If you’re visiting New Zealand, a must-do is to try bluff oysters! Bluff oysters are known for their deliciously different taste compared to many other breeds of oysters, due to their cold climate which they thrive in and the remarkably clean water found around the area. Typically, they’re harvested by dredging, which is only allowed between March and August.
They’re commonly known as Bluff Oysters but are also known in Maori as the Tio paruparu and by their scientific name, Tiostrea chilensis. They can also be known as mud oysters, flat oysters, Foveaux Straight oysters, dredge oysters, and deep-water oysters.
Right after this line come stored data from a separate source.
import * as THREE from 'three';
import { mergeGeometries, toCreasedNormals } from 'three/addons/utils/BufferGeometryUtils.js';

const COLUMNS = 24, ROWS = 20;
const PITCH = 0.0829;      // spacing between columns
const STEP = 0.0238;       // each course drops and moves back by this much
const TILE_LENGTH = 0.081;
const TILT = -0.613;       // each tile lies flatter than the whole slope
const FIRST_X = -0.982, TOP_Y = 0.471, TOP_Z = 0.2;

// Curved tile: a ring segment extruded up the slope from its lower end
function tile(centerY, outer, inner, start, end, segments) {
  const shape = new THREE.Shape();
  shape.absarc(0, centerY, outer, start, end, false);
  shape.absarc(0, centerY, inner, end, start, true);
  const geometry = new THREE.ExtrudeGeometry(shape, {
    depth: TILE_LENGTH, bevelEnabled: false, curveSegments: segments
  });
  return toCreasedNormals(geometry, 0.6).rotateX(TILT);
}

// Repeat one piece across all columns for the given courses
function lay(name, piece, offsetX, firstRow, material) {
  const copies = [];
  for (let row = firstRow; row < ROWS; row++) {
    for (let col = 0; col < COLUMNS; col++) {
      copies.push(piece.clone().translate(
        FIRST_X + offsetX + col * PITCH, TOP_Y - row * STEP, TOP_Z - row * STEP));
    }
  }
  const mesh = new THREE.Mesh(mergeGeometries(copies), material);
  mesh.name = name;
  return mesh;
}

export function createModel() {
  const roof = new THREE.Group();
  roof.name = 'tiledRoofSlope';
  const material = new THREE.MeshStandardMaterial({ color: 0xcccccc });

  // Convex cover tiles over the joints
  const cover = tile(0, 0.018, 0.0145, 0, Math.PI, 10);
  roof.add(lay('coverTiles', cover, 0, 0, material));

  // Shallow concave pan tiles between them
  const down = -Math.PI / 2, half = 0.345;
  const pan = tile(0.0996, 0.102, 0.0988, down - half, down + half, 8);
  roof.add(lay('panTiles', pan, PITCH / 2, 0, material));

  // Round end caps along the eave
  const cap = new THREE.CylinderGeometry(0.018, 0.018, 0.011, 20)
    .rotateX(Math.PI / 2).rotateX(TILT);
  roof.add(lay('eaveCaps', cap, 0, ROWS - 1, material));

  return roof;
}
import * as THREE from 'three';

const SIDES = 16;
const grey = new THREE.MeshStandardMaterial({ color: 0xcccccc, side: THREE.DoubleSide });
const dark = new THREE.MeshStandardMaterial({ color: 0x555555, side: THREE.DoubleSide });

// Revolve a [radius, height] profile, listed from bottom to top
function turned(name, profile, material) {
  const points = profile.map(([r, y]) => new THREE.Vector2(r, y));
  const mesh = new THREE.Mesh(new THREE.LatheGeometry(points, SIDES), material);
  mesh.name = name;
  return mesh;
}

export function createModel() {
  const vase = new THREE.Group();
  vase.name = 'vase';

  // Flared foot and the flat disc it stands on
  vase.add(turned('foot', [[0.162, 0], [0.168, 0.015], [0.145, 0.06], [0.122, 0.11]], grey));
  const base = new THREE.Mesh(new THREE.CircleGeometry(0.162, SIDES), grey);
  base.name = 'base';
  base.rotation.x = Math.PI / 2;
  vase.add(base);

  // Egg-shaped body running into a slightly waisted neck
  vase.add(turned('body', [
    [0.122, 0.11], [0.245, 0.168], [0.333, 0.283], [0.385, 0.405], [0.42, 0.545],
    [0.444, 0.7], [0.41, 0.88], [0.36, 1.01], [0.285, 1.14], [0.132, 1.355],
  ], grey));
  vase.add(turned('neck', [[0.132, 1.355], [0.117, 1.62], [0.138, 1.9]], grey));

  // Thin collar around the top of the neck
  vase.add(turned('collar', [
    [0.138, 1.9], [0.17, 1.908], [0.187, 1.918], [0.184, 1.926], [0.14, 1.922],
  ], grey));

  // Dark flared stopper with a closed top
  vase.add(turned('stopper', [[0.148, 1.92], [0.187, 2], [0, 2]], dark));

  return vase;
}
You can eat Bluff Oysters in a variety of ways – at Erik’s Fish and Chips we serve fresh Bluff Oysters from March to August. You can choose to have deep fried or raw, which you can find on our menu here.
These special shellfish are known as a Kiwi delicacy – so much that Bluff, the small town of roughly 2,000 people, host a festival in their honour once a year around May. This small town is found by the Foveaux straight, which is the body of water which runs between the southern coastline and Stewart Island.
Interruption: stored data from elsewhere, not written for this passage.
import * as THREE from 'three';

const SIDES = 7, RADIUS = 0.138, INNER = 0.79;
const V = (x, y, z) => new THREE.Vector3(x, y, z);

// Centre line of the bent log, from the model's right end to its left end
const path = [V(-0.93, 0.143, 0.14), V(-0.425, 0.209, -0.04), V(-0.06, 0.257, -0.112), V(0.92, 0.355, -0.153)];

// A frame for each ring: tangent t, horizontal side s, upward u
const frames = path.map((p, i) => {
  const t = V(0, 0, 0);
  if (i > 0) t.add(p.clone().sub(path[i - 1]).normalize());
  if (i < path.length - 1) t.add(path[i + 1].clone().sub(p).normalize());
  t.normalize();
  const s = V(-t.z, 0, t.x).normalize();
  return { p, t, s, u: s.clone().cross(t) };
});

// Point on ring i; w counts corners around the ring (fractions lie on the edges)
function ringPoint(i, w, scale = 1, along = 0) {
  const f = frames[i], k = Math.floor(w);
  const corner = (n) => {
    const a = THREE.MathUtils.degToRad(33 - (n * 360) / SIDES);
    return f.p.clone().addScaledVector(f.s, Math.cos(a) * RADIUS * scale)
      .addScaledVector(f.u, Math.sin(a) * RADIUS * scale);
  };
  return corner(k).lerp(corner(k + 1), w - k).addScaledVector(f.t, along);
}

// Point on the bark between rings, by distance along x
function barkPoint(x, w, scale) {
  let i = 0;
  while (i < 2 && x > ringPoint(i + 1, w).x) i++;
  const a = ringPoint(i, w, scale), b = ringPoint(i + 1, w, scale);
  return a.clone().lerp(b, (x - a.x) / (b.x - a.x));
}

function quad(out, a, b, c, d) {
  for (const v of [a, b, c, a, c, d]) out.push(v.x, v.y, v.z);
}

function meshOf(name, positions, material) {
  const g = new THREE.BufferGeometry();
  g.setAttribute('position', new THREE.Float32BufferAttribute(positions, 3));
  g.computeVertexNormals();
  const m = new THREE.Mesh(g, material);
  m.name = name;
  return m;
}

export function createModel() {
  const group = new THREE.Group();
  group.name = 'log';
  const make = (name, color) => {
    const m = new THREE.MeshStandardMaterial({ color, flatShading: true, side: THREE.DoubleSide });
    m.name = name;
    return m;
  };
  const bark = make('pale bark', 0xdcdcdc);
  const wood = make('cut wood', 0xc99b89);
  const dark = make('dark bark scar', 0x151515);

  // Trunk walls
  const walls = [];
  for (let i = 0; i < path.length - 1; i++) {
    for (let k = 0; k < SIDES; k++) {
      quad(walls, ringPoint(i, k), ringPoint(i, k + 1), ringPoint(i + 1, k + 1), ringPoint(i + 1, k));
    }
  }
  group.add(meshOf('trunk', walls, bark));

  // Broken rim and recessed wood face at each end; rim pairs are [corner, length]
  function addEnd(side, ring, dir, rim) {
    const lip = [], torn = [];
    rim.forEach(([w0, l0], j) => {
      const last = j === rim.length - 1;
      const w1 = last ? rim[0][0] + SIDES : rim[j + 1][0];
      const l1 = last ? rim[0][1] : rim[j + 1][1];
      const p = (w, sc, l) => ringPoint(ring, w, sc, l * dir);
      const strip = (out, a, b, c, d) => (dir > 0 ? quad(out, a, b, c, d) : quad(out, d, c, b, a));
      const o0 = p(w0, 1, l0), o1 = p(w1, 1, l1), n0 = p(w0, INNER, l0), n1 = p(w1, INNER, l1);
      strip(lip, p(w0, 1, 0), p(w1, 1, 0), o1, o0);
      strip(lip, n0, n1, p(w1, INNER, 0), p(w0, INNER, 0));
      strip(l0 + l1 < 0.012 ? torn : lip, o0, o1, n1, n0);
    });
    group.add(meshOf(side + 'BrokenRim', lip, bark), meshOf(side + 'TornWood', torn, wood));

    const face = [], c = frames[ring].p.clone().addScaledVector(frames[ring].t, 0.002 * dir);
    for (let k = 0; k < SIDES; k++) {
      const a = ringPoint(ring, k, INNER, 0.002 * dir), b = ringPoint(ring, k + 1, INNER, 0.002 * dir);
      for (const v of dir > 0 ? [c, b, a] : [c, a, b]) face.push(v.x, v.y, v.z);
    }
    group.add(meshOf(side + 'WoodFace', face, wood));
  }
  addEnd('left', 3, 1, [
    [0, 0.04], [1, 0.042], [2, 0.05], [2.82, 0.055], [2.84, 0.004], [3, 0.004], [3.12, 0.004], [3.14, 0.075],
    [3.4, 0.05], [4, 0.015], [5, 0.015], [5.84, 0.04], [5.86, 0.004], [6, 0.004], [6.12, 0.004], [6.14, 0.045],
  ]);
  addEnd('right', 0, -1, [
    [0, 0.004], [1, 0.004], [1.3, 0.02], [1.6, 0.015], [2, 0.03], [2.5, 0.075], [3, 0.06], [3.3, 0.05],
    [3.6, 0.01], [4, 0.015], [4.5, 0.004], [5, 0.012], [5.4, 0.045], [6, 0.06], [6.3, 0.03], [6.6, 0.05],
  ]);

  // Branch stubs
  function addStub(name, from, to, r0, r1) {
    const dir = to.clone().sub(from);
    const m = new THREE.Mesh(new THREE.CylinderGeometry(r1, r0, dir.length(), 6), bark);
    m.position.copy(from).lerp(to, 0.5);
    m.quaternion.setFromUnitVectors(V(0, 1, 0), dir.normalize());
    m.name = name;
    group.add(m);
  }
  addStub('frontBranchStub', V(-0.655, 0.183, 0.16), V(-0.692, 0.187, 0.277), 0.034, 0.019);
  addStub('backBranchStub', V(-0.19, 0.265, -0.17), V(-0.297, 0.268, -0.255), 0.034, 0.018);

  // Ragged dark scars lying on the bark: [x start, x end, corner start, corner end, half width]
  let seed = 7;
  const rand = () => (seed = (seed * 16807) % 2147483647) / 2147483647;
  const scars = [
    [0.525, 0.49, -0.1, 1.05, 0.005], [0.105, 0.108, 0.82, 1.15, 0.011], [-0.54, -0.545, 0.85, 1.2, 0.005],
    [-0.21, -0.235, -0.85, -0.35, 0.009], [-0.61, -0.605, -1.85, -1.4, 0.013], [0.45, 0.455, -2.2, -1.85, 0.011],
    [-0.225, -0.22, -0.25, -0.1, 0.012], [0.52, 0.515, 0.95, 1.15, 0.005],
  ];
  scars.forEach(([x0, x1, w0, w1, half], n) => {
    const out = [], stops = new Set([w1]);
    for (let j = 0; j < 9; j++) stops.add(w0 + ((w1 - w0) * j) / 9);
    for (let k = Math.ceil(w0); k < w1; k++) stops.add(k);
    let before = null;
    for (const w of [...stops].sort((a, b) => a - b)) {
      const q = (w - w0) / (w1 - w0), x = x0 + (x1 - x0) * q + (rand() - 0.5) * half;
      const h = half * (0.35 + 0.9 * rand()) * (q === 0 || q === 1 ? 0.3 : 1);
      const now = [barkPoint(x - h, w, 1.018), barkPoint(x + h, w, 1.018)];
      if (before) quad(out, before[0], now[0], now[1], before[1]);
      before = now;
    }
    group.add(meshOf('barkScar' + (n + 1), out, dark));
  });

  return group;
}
Sustainability of Oysters
Because Bluff oysters are only grown in such a small area of New Zealand, strict quotas and ‘take seasons’ apply to both commercial and personal limits to keep one of our national treasures a sustainable for the future. Bluff oysters have been harvested for over 100 years now; we plan to keep them around for the next 100 years too.
If you’re lucky enough to find Bluff oysters outside of New Zealand they’re likely to be priced significantly higher because of the effort and resources needed to transport seafood. This also means they’re likely to be frozen instead of fresh which contributes to a lower quality produce, yet still at a higher price.
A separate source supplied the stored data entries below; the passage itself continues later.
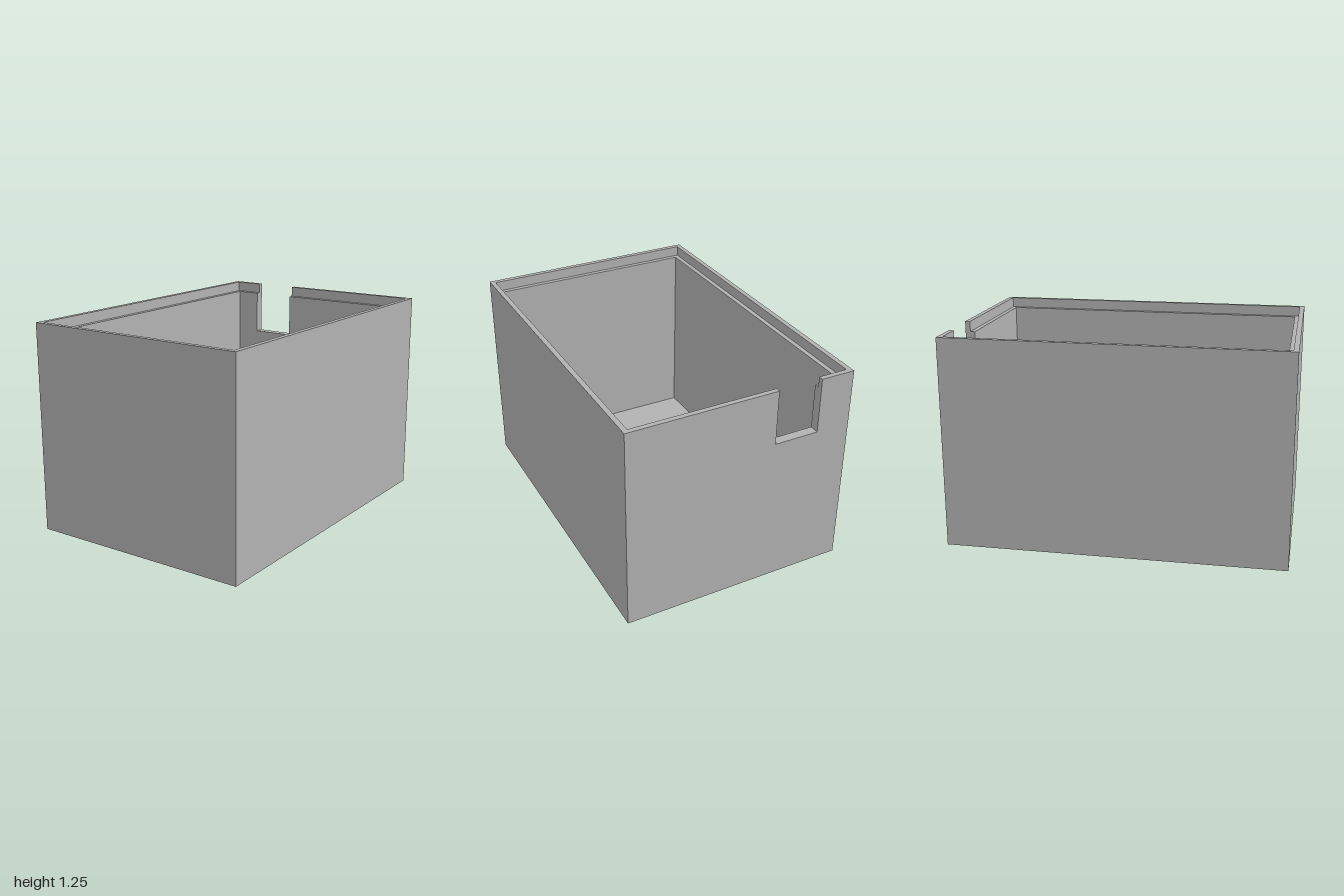
import * as THREE from 'three';

const W = 0.687, D = 1;               // outer half width and half depth
const H = 1.25, FLOOR = 0.058;        // total height, floor thickness
const WALL = 0.058, LIP = 0.03;       // wall and rim lip thickness
const LEDGE = 1.188, SILL = 0.917;    // heights of the ledge and notch sill
const NOTCH = [-0.48, -0.21];         // notch extent in x, on the back wall

const rect = (w, d) => [[-w, -d], [w, -d], [w, d], [-w, d]].map(p => new THREE.Vector2(...p));

// closed ring of wall, plan y points to the back
function ring(t) {
  const shape = new THREE.Shape(rect(W, D));
  shape.holes.push(new THREE.Path(rect(W - t, D - t)));
  return shape;
}

// ring of wall interrupted by the notch in the back
function openRing(t) {
  const w = W - t, d = D - t, [a, b] = NOTCH;
  return new THREE.Shape([
    [a, D], [-W, D], [-W, -D], [W, -D], [W, D], [b, D],
    [b, d], [w, d], [w, -d], [-w, -d], [-w, d], [a, d],
  ].map(p => new THREE.Vector2(...p)));
}

export function createModel() {
  const group = new THREE.Group();
  group.name = 'openBox';
  const grey = new THREE.MeshStandardMaterial({ color: 0xb2b2b2 });
  grey.name = 'grey';

  // extrude a plan upward between two heights
  const layer = (name, shape, y0, y1) => {
    const geo = new THREE.ExtrudeGeometry(shape, { depth: y1 - y0, bevelEnabled: false });
    geo.rotateX(-Math.PI / 2).translate(0, y0, 0);
    const mesh = new THREE.Mesh(geo, grey);
    mesh.name = name;
    group.add(mesh);
  };

  layer('floor', new THREE.Shape(rect(W, D)), 0, FLOOR);
  layer('lowerWalls', ring(WALL), FLOOR, SILL);
  layer('notchedWalls', openRing(WALL), SILL, LEDGE);
  layer('rimLip', openRing(LIP), LEDGE, H);
  return group;
}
Take advantage of the Otago region bordering Southland (where you’ll find Bluff) and try our delicious, fresh oysters at Erik’s!